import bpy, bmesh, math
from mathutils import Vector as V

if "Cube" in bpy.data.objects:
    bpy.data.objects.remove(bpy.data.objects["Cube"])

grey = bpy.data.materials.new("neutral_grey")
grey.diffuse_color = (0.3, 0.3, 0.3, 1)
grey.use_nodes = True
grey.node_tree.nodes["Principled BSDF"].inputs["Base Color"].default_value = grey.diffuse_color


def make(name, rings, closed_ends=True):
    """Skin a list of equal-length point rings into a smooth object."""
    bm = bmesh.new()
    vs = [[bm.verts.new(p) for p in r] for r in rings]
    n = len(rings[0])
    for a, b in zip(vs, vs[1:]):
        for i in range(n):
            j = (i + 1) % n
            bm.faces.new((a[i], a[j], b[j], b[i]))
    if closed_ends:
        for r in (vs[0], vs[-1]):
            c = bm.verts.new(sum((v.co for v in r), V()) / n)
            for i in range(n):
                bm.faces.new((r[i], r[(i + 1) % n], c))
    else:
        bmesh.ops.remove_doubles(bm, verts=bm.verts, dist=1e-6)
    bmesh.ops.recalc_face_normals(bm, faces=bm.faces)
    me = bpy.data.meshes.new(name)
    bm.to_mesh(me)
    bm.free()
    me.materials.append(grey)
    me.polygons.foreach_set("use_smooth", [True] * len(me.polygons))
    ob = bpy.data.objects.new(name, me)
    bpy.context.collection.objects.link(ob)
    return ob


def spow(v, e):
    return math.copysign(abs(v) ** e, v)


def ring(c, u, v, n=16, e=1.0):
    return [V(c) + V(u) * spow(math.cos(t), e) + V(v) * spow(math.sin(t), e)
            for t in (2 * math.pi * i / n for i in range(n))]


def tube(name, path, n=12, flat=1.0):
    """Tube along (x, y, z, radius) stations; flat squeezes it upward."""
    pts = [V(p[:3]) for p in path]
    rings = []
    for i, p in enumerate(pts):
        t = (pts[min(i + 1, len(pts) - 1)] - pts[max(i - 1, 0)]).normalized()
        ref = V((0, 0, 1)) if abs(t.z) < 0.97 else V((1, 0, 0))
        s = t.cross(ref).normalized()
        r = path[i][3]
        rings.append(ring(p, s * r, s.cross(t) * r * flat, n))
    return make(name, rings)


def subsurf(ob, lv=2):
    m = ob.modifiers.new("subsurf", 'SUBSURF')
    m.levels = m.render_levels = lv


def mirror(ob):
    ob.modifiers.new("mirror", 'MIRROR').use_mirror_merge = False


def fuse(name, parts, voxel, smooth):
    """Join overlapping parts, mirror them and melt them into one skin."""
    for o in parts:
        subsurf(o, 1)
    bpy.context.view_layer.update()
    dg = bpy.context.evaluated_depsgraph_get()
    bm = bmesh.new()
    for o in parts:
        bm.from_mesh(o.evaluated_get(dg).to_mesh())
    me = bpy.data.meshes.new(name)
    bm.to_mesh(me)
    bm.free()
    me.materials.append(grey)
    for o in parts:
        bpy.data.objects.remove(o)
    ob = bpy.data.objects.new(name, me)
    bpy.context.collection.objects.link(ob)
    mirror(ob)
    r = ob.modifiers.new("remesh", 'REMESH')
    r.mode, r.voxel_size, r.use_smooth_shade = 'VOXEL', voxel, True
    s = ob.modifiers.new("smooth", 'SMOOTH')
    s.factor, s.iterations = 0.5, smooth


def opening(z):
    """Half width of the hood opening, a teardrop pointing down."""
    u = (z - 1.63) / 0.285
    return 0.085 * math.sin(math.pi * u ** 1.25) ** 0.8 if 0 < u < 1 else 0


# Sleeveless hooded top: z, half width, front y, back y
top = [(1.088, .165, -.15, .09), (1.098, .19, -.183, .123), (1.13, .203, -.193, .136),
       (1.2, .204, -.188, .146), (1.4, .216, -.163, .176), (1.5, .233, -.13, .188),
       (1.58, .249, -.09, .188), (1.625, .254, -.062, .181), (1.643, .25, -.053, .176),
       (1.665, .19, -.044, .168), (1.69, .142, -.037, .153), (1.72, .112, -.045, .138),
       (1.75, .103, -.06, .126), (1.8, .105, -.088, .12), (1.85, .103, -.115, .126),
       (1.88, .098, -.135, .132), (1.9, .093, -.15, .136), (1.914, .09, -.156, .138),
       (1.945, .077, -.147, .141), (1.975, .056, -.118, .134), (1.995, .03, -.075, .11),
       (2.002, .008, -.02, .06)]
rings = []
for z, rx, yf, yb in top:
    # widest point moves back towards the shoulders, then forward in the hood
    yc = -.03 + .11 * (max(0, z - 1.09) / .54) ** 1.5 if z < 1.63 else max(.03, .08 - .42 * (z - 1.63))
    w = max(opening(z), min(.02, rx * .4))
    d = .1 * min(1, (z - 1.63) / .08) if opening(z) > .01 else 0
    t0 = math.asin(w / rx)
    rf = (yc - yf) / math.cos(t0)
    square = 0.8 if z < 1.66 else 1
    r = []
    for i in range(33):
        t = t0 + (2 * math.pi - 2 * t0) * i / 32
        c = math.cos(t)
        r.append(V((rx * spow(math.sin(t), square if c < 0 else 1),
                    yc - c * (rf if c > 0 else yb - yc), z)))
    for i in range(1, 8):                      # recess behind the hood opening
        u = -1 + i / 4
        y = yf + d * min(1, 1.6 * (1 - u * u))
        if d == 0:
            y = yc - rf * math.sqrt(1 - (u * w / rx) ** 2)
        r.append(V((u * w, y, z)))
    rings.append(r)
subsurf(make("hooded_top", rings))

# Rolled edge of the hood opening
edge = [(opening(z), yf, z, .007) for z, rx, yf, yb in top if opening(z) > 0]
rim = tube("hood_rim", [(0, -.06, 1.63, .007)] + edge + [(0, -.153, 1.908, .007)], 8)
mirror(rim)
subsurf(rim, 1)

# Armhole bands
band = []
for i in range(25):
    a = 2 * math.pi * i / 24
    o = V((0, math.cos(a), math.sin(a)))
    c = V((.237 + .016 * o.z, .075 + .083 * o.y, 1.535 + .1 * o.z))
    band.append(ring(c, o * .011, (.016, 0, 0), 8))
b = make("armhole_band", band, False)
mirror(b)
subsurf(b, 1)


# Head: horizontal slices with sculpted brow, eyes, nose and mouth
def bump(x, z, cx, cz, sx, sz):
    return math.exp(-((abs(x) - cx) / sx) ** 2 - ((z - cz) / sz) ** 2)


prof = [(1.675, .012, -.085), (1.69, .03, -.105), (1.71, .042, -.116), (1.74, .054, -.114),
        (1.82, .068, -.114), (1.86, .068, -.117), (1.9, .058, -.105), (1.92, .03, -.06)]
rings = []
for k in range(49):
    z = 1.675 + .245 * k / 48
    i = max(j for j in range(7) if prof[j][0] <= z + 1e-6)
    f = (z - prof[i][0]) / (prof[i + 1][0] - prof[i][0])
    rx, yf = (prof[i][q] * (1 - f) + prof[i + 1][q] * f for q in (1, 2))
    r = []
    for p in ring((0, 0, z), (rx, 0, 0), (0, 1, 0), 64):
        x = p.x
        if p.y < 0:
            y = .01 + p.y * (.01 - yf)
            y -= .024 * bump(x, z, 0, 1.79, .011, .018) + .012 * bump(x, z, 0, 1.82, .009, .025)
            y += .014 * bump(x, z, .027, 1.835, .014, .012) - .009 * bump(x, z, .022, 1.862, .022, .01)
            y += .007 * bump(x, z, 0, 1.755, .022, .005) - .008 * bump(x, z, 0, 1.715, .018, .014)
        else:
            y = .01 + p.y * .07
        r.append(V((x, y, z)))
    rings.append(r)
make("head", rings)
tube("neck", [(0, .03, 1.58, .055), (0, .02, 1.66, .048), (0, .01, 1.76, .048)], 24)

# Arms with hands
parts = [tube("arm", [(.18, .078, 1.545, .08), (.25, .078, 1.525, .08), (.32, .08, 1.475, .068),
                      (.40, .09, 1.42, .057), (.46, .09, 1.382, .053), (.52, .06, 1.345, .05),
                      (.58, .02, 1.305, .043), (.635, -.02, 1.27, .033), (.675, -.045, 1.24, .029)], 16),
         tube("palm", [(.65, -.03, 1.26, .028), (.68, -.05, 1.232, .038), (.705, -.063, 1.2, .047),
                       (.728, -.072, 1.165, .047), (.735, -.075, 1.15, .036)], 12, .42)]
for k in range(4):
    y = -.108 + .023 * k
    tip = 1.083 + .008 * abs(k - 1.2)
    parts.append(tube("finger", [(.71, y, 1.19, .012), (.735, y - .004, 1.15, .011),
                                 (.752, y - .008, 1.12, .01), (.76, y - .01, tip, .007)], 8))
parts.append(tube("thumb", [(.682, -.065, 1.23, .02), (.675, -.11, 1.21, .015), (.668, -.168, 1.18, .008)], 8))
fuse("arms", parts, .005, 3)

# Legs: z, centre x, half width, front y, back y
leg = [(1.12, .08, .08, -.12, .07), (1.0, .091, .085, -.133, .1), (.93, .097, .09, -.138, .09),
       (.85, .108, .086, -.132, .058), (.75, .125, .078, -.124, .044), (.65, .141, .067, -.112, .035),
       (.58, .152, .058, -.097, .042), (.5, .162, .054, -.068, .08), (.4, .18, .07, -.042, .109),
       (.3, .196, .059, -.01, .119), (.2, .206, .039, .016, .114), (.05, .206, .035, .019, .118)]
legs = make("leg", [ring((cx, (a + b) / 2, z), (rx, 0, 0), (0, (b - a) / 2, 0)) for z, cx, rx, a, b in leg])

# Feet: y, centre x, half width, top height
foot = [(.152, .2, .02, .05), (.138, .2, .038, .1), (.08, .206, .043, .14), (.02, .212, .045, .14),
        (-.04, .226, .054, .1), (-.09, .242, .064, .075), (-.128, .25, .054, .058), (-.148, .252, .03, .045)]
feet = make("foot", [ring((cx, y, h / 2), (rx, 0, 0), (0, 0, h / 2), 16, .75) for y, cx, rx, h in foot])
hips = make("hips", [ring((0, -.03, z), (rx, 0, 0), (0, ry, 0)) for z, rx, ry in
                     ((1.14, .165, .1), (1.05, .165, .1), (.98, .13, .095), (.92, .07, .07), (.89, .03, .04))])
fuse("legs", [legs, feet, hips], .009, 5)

...

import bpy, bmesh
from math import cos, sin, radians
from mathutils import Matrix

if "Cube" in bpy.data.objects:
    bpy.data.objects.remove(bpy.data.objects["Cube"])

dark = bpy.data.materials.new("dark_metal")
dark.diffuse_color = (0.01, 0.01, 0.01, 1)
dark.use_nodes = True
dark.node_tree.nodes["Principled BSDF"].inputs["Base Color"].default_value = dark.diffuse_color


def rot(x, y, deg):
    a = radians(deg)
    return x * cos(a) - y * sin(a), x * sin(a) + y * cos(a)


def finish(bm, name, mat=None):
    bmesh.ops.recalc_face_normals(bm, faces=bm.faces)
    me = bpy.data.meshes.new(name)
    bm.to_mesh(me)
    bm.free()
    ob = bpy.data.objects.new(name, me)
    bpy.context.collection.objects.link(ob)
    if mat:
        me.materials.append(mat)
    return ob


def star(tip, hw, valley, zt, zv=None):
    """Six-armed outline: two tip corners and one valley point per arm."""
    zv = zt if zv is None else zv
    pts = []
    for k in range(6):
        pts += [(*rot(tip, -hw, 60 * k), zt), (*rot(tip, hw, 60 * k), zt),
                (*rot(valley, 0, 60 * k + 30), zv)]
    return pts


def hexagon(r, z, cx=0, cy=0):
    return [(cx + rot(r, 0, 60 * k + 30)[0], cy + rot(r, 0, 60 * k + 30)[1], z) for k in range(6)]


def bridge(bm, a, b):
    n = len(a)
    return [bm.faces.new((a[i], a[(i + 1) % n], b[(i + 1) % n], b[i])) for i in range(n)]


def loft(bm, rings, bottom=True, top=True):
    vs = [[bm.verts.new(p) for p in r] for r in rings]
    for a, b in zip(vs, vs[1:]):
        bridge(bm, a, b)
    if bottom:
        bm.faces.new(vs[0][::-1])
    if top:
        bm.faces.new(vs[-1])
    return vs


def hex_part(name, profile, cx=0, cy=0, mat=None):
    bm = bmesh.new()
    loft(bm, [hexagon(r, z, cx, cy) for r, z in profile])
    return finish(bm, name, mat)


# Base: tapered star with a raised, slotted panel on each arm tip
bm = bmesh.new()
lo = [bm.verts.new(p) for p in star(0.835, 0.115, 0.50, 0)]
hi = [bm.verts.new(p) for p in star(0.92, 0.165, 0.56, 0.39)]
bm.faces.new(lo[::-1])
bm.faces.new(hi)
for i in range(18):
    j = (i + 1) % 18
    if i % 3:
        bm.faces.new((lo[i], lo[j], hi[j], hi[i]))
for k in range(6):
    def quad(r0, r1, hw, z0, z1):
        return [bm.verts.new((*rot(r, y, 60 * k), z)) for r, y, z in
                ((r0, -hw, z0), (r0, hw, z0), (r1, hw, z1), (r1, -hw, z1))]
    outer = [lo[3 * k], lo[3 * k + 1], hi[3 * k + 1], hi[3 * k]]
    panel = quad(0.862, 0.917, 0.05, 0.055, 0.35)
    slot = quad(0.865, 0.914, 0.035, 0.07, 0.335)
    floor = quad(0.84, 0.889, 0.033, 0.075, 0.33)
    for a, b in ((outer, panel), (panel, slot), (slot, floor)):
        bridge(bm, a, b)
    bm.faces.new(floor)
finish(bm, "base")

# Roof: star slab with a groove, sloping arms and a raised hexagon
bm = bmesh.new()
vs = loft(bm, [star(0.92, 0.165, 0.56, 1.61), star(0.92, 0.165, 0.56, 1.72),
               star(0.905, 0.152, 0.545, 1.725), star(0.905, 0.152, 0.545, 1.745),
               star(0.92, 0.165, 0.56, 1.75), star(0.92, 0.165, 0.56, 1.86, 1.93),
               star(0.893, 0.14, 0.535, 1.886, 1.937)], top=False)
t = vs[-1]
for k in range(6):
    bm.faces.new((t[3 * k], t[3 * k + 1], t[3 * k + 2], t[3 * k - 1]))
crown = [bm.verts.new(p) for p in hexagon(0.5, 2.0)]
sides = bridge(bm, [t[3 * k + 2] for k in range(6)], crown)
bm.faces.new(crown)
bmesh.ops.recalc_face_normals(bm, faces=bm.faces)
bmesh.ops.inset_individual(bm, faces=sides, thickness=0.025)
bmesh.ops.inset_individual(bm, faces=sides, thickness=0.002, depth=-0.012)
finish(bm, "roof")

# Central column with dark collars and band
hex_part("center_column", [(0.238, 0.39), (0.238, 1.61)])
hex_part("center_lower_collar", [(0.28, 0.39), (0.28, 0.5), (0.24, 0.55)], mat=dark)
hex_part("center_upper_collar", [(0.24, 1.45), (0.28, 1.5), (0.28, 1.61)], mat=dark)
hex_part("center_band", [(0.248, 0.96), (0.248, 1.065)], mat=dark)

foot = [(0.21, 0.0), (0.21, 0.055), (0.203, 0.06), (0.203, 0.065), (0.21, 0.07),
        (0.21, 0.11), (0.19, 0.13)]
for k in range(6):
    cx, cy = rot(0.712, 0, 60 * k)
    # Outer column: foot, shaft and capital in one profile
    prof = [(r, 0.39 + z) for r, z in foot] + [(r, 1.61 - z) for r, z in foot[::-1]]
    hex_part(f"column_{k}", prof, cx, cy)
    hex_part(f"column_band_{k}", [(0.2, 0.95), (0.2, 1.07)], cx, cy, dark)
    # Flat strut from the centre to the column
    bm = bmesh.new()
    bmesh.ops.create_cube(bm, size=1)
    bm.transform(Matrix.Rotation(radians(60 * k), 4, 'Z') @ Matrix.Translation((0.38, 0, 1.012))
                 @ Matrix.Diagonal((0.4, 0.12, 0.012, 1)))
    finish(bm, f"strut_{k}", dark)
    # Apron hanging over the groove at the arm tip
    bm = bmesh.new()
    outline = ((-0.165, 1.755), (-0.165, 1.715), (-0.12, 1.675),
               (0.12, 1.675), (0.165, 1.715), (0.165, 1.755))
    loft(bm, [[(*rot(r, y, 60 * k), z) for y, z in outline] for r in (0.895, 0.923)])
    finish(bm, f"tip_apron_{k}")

---

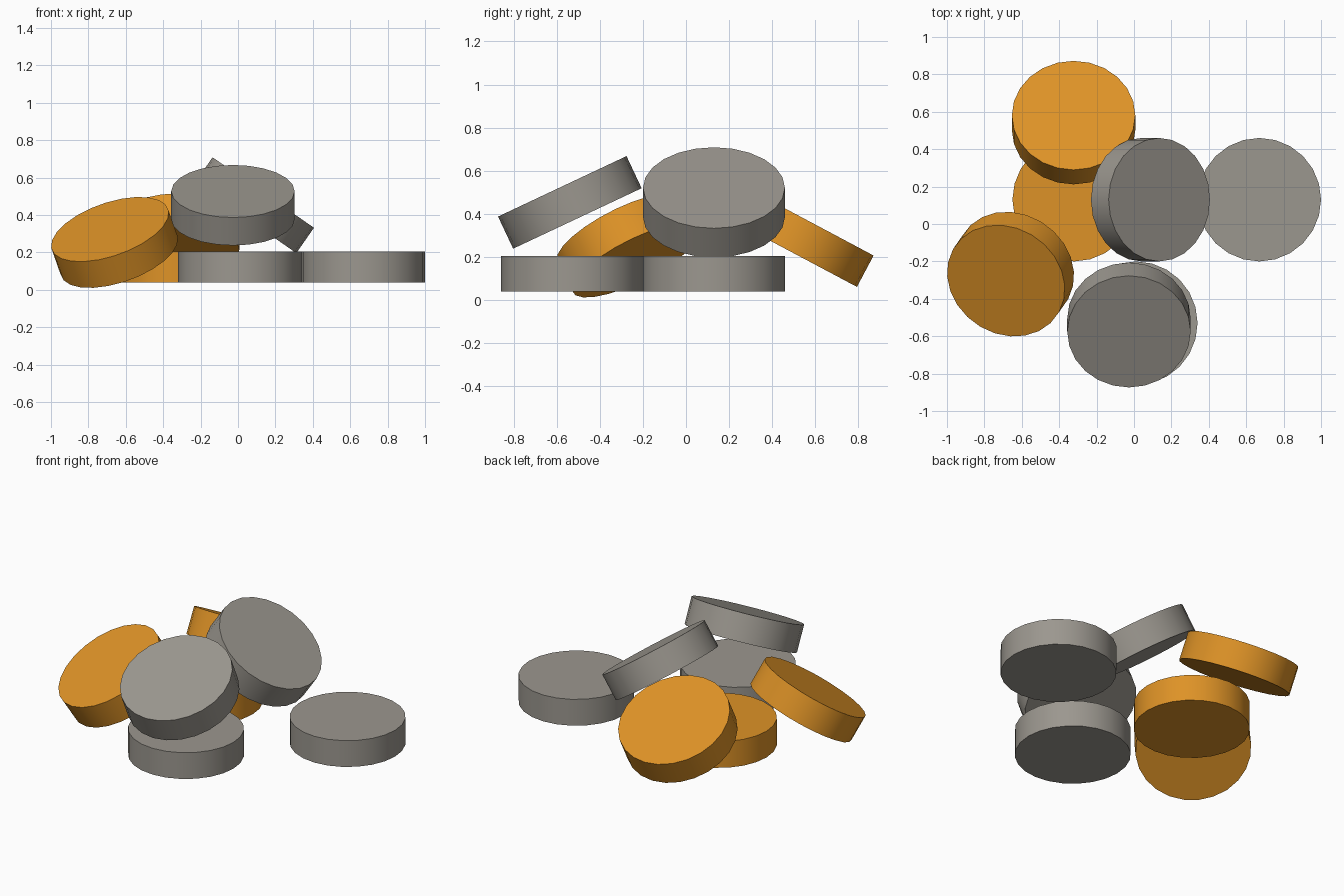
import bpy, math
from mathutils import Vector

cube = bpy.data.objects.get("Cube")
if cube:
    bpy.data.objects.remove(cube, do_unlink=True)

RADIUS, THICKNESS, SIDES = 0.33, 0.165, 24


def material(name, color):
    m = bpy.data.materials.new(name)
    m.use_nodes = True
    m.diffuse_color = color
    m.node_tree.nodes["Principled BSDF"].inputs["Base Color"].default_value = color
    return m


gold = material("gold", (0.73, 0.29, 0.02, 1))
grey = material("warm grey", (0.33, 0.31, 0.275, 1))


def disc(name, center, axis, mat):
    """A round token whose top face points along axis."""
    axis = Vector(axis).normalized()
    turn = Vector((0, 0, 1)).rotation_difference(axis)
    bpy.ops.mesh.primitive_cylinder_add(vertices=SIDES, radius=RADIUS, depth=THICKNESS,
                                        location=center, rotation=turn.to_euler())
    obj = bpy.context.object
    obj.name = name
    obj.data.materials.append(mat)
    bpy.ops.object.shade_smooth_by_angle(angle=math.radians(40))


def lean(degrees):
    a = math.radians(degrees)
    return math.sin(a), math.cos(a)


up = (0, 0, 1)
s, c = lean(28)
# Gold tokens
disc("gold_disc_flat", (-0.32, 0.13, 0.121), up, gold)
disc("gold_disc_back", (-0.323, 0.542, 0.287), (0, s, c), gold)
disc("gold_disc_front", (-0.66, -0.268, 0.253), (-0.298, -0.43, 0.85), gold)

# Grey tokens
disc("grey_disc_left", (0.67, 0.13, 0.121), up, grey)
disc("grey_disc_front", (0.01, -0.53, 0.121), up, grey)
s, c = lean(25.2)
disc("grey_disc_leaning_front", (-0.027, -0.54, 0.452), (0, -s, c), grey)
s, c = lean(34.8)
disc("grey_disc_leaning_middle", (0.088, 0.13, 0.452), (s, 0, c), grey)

● WHAT YOU ARE ASKED TO DO
Copy out the range of lines above starting at the line with "y += .014 * bump(x, z, .027, 1.835, .014, .012)" and ending at the line with "# Arms with hands", exactly and including both.

● EXERCISE OUTPUT
            y += .014 * bump(x, z, .027, 1.835, .014, .012) - .009 * bump(x, z, .022, 1.862, .022, .01)
            y += .007 * bump(x, z, 0, 1.755, .022, .005) - .008 * bump(x, z, 0, 1.715, .018, .014)
        else:
            y = .01 + p.y * .07
        r.append(V((x, y, z)))
    rings.append(r)
make("head", rings)
tube("neck", [(0, .03, 1.58, .055), (0, .02, 1.66, .048), (0, .01, 1.76, .048)], 24)

# Arms with hands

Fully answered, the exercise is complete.